Beginning with the first line of the entries below, quote each line until you reach and include the line with "for (let i = 0;".

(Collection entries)
□ □ □ □ □

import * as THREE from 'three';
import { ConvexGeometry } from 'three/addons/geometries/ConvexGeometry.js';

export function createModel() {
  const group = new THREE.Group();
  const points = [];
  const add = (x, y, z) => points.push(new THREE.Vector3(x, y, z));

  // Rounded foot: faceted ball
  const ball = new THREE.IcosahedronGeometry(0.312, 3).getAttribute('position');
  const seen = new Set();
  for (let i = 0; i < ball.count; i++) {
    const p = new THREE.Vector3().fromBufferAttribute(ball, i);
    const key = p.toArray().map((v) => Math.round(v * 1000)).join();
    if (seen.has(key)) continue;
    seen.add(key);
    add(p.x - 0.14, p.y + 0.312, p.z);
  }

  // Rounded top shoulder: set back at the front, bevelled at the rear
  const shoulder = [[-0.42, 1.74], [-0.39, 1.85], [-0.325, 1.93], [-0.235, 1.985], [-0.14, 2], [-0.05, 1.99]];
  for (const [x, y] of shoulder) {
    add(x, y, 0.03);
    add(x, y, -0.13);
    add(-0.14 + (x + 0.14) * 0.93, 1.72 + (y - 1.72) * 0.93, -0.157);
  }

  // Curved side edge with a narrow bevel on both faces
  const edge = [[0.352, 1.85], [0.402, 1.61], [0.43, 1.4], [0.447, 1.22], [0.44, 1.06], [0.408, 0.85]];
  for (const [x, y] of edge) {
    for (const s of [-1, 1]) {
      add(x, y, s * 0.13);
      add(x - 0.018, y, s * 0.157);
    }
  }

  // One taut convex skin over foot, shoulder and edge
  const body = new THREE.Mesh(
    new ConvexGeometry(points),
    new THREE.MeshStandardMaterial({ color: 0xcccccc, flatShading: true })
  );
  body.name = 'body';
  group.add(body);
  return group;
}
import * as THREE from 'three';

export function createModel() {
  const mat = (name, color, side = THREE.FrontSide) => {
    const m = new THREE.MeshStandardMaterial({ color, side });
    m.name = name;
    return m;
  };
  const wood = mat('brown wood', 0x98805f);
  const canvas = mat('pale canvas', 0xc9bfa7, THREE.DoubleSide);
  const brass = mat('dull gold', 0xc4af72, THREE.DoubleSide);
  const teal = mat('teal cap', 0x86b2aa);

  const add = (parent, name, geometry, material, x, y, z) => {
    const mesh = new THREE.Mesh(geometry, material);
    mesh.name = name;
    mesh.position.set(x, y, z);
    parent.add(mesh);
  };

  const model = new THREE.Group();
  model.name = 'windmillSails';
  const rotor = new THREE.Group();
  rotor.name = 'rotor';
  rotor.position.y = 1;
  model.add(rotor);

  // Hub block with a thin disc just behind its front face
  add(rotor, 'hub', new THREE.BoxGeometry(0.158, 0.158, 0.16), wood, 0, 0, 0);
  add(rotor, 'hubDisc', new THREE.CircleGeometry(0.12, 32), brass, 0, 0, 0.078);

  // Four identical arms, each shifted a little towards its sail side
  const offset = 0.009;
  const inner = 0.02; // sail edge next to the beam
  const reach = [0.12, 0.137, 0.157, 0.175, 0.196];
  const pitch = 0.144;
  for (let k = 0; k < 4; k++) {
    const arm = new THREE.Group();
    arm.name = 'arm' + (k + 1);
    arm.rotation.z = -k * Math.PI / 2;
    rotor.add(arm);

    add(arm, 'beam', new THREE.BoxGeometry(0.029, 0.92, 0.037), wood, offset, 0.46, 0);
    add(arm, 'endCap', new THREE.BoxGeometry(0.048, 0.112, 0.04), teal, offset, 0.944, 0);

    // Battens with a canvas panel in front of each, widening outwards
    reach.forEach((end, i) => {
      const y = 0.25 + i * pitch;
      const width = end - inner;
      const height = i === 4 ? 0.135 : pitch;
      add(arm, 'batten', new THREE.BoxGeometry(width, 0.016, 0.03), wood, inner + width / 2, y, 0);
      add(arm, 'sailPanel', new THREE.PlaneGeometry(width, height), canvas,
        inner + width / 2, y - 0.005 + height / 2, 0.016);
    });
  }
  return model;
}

□ □ □ □ □

### Exercise answer
import * as THREE from 'three';
import { ConvexGeometry } from 'three/addons/geometries/ConvexGeometry.js';

export function createModel() {
  const group = new THREE.Group();
  const points = [];
  const add = (x, y, z) => points.push(new THREE.Vector3(x, y, z));

  // Rounded foot: faceted ball
  const ball = new THREE.IcosahedronGeometry(0.312, 3).getAttribute('position');
  const seen = new Set();
  for (let i = 0; i < ball.count; i++) {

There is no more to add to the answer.